Mali’s main political parties welcomed the announcement of July 28 presidential elections in a rare show of unity Tuesday in the deeply-divided and battle-scarred west African nation.
The country’s interim cabinet on Monday officially confirmed for the first time the date of the poll, seen as essential to restoring democracy after a coup last year paved the way for Islamist rebels to seize control of the north.
“We need a short transition, we need an elected president to deal with the challenges and it was a good thing to make public the date of the presidential election,” said Amadou Dire, of Acting President Dioncounda Traore’s Alliance for Democracy in Mali.
Nouhoun Keita, a leader of African Solidarity for Democracy and Independence, which is close to the junta that overthrew then-president Amadou Toumani Toure, noted that "the government says it can hold elections on July 28".
“We’ll see, we are about to go to (those) elections,” he added.
The National Congress for Democratic Initiative, which was neutral in the coup but had originally argued for a later vote, also came out in support of the decision to go ahead in July.
“The date of July 28, 2013 is not a problem for us. We want fair elections, that is the essential thing,” said one of its leaders, Aba Toure.
Social scientist Abdoulaye Toure said the unity among the disparate parties over the date could be explained by a broad consensus that getting away from transitional government was an urgent issue.

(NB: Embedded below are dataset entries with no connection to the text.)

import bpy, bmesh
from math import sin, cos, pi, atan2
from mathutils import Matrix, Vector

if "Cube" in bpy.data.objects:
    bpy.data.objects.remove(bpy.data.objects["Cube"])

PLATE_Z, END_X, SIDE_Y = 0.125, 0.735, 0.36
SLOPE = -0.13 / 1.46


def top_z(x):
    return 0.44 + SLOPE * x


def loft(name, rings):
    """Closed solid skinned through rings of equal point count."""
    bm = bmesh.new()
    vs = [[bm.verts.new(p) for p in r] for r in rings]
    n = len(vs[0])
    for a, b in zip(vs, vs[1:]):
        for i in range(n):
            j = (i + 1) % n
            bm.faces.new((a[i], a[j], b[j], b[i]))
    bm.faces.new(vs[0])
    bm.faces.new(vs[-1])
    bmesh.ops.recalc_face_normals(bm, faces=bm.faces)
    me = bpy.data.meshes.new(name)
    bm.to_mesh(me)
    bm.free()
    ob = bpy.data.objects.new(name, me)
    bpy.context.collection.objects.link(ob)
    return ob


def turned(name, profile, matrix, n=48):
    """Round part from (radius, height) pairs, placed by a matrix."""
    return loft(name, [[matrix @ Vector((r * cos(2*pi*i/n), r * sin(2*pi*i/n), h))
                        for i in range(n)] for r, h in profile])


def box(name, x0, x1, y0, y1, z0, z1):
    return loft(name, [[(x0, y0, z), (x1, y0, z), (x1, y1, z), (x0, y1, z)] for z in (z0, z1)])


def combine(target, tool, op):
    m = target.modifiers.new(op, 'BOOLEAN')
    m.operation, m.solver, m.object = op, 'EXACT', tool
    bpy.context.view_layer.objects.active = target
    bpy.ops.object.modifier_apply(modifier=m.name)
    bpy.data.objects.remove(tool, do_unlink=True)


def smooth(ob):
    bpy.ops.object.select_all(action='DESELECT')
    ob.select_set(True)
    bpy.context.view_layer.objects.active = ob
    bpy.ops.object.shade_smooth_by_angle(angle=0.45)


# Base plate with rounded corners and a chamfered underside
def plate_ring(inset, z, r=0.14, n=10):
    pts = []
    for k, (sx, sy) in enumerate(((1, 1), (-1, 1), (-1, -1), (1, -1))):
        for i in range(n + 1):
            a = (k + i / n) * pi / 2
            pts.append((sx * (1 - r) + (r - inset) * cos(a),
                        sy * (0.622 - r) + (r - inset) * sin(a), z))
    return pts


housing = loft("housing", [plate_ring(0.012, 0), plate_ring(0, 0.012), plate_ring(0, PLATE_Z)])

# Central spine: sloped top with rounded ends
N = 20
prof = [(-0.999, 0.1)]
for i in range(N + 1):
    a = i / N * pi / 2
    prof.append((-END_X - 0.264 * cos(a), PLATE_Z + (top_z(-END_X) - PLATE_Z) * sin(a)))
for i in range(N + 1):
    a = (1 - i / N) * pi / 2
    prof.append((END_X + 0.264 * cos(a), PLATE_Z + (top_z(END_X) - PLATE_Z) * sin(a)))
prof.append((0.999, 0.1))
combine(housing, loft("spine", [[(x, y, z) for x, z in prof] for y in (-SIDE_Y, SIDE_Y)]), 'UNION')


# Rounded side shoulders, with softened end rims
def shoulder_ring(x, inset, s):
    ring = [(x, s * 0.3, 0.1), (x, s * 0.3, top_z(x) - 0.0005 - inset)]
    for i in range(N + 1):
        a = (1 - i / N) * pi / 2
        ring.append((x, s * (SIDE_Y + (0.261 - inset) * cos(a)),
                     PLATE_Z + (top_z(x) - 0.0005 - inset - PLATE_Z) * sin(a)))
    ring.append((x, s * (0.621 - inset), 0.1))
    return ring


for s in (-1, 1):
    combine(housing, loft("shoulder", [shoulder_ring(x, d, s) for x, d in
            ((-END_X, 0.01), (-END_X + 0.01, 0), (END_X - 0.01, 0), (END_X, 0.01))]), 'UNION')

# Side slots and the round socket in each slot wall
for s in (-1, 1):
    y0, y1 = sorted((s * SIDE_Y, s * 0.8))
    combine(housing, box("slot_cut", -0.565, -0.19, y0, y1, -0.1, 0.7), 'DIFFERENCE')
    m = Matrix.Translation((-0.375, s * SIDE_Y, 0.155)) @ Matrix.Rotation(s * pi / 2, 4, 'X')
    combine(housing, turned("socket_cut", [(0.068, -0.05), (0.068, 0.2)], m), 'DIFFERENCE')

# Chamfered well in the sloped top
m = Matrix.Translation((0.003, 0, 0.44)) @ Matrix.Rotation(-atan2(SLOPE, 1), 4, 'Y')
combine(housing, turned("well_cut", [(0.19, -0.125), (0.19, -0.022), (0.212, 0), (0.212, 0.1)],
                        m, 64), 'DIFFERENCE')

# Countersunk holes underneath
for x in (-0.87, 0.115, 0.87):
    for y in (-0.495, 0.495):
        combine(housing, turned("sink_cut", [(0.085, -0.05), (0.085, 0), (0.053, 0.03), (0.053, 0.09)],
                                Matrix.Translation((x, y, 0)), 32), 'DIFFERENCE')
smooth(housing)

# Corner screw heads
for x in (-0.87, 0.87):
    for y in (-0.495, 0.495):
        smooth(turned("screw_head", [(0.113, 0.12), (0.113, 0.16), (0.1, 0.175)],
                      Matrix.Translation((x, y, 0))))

“We need a legitimate government in Mali, we need to isolate the military, and the only way to do that is to organize elections,” he said.
Traore was appointed interim president of Mali following a coup on March 22, 2012 which precipitated the fall of northern Mali to Tuareg separatists and armed Islamists.